German Chancellor Angela Merkel, representing the EU’s rotating presidency, has spoken with Armenian Prime Minister Nikol Paschinvan, urging the parties to fully implement the humanitarian ceasefire. The view is that the military action must stop immediately, and substantial negotiations should be carried out with the help of the Minsk Group.
Civil demonstrations in Europe
Armenian and non-Armenian committees and associations prompted a sit-in this afternoon in front of the Italian Parliament to ask the institutions to “promote every possible action to restore peace in the South Caucasus and preserve the right to life, freedom and rights of the populations involved in the war”, the Armenian Community and Associations of Italy announced. They demanded that the Italian authorities condemn military intervention by third parties in the conflict and, in a reference to the Armenian genocide of 105 years ago, urged them not to abandon the Armenian people.
Italy has a significant national interest in the region, specifically the Caspian Sea and related pipelines.
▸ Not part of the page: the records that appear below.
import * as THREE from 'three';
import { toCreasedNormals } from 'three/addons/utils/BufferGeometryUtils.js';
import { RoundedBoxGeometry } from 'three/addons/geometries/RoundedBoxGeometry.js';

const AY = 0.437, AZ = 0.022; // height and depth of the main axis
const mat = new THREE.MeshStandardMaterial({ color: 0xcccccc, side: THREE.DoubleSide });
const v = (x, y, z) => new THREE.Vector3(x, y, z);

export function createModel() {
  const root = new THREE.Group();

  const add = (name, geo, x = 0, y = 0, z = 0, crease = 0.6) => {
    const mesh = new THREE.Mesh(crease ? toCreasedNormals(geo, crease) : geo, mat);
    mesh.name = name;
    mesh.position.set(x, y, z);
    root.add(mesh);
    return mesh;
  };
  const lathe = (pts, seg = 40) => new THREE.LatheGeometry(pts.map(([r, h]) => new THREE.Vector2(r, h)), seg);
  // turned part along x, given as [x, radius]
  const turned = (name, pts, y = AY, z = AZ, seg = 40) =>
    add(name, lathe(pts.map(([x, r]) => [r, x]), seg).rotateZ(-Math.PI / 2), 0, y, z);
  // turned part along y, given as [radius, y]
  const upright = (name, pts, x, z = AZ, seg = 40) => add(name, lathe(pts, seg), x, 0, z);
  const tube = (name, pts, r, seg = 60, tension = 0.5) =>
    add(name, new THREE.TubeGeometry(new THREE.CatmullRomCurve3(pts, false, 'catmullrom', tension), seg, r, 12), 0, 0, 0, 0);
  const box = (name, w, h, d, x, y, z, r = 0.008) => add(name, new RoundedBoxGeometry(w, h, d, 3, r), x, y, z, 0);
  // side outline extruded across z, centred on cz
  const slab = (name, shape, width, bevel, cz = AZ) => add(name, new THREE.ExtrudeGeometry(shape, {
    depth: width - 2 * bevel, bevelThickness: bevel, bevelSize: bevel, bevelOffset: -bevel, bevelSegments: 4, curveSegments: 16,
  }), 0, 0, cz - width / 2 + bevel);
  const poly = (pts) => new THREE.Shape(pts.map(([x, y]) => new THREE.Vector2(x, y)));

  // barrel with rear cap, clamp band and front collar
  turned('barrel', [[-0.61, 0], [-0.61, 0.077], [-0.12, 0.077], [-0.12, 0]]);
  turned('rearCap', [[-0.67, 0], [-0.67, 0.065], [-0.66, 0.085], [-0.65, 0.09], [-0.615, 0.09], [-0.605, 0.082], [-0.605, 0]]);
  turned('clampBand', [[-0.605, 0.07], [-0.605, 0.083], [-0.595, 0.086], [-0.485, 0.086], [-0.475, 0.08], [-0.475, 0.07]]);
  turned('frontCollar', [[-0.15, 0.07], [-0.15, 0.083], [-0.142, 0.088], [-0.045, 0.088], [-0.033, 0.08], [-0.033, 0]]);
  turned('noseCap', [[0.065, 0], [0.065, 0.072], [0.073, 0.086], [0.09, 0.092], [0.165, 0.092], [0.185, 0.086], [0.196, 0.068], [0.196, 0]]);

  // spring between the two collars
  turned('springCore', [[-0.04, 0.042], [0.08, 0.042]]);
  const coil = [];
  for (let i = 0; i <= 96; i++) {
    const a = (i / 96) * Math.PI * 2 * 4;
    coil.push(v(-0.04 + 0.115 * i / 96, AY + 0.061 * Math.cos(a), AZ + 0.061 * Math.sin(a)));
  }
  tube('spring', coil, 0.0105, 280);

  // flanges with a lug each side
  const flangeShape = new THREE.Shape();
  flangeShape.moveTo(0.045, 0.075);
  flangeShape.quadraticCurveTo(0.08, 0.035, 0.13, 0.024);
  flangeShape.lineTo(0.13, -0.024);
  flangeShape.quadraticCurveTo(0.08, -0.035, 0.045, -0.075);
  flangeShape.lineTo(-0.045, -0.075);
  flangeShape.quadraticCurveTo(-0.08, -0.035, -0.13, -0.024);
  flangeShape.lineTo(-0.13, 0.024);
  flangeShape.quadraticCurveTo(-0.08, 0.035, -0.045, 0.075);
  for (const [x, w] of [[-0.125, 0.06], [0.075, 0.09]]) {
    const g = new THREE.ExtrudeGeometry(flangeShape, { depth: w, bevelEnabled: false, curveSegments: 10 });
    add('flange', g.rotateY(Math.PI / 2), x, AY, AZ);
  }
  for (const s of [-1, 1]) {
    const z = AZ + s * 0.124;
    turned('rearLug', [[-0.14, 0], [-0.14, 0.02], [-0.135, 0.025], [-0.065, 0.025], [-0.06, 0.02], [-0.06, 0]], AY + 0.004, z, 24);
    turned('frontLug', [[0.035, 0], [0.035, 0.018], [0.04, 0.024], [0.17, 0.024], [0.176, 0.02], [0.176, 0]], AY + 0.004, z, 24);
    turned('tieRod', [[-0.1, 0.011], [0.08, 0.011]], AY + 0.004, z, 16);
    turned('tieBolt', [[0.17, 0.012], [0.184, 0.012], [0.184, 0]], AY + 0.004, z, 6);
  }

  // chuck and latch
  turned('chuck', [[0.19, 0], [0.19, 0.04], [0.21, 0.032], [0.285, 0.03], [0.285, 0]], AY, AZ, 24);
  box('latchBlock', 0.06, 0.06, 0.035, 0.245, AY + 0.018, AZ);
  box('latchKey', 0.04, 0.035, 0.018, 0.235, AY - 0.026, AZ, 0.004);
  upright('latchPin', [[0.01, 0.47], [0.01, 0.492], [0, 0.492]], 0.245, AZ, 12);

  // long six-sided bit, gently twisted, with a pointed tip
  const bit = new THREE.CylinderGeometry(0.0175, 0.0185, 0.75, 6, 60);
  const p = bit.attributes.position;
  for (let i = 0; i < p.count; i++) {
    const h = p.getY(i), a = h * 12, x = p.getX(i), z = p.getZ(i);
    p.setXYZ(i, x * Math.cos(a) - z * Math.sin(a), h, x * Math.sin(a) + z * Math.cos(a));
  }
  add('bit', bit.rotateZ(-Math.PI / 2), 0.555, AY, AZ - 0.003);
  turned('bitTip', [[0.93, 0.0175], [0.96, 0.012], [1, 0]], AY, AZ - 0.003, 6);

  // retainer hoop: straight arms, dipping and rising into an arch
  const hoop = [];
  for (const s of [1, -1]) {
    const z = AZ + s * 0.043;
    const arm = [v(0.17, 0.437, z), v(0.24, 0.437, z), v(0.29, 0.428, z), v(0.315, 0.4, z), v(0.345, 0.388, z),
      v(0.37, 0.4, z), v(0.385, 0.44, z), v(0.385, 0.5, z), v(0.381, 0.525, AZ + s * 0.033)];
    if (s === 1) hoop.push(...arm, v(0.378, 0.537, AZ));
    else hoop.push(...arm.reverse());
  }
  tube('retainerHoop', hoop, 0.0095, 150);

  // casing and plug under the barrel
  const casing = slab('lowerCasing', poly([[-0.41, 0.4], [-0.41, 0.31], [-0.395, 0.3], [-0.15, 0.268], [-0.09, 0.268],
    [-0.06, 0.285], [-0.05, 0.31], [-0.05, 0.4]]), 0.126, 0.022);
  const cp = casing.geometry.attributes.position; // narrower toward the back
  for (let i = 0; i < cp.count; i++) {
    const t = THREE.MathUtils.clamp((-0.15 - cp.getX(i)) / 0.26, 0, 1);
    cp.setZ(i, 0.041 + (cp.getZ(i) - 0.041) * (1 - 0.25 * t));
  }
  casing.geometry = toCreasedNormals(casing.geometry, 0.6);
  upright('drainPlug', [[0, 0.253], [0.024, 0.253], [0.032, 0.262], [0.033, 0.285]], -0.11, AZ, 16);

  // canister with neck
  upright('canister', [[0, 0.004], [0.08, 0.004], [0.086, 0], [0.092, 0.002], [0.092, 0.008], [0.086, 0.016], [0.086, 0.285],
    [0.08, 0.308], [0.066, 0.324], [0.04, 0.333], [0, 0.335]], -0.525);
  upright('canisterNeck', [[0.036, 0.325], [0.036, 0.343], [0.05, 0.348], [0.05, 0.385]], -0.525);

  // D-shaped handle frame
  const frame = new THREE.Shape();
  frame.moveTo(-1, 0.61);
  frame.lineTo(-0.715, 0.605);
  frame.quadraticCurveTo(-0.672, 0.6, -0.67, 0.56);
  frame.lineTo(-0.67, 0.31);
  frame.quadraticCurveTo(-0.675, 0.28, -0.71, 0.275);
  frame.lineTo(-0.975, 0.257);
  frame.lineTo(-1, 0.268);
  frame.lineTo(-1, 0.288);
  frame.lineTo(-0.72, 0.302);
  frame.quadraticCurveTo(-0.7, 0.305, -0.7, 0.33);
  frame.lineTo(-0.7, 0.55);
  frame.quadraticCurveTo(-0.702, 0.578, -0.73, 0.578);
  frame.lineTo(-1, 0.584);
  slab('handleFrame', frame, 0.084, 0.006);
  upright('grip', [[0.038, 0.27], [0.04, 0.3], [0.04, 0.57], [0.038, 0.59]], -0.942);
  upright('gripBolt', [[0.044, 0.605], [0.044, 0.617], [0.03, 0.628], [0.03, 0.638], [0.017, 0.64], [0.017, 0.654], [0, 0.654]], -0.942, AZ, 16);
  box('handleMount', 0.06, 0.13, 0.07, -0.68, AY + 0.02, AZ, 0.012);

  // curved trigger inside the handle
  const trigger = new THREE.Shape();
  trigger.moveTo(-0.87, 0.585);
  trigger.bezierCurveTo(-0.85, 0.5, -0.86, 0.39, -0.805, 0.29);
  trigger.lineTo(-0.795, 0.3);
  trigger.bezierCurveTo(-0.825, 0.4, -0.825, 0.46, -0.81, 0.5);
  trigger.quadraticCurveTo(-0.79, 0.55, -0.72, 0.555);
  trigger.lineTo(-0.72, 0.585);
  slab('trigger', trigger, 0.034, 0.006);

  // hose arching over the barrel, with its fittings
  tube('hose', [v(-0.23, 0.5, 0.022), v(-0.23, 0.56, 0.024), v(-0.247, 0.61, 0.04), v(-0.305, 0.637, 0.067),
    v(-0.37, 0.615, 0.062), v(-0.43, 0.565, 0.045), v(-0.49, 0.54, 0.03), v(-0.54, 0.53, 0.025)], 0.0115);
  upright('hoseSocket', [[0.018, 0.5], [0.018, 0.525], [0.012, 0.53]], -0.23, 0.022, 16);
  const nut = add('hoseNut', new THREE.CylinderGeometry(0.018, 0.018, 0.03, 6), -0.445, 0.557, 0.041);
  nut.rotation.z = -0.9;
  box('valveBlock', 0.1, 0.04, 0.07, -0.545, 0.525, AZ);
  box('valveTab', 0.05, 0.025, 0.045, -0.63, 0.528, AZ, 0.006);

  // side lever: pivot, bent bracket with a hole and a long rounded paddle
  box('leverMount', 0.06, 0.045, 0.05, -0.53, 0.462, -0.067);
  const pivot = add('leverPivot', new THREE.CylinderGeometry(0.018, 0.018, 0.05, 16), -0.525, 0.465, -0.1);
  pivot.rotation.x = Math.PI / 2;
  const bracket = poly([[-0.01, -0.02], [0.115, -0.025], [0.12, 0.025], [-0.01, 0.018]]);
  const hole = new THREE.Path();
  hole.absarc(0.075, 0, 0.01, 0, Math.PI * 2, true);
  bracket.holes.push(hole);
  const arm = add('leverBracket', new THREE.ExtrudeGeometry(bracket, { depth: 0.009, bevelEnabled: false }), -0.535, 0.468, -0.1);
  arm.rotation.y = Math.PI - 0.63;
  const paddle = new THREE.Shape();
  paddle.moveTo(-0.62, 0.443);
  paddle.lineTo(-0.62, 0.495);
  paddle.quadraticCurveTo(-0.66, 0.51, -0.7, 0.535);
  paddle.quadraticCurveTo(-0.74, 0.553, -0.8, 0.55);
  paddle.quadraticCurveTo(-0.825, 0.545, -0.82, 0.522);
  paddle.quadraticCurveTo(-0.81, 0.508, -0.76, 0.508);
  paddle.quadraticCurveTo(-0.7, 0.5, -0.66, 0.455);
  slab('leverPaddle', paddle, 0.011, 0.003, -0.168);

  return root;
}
In Europe, Azerbaijani intellectuals and members of civil society have appealed to NATO, the EU and the UN to ask for an immediate withdrawal of the Armenian armed forces from the territory of Azerbaijan. Last week, when the European Parliament debated the hostilities over Nagorno-Karabakh, some 2,000 protesters, many waving Armenian flags, gathered in the vicinity of the EU headquarters in Brussels. The local police used water cannons to break up the demonstrations.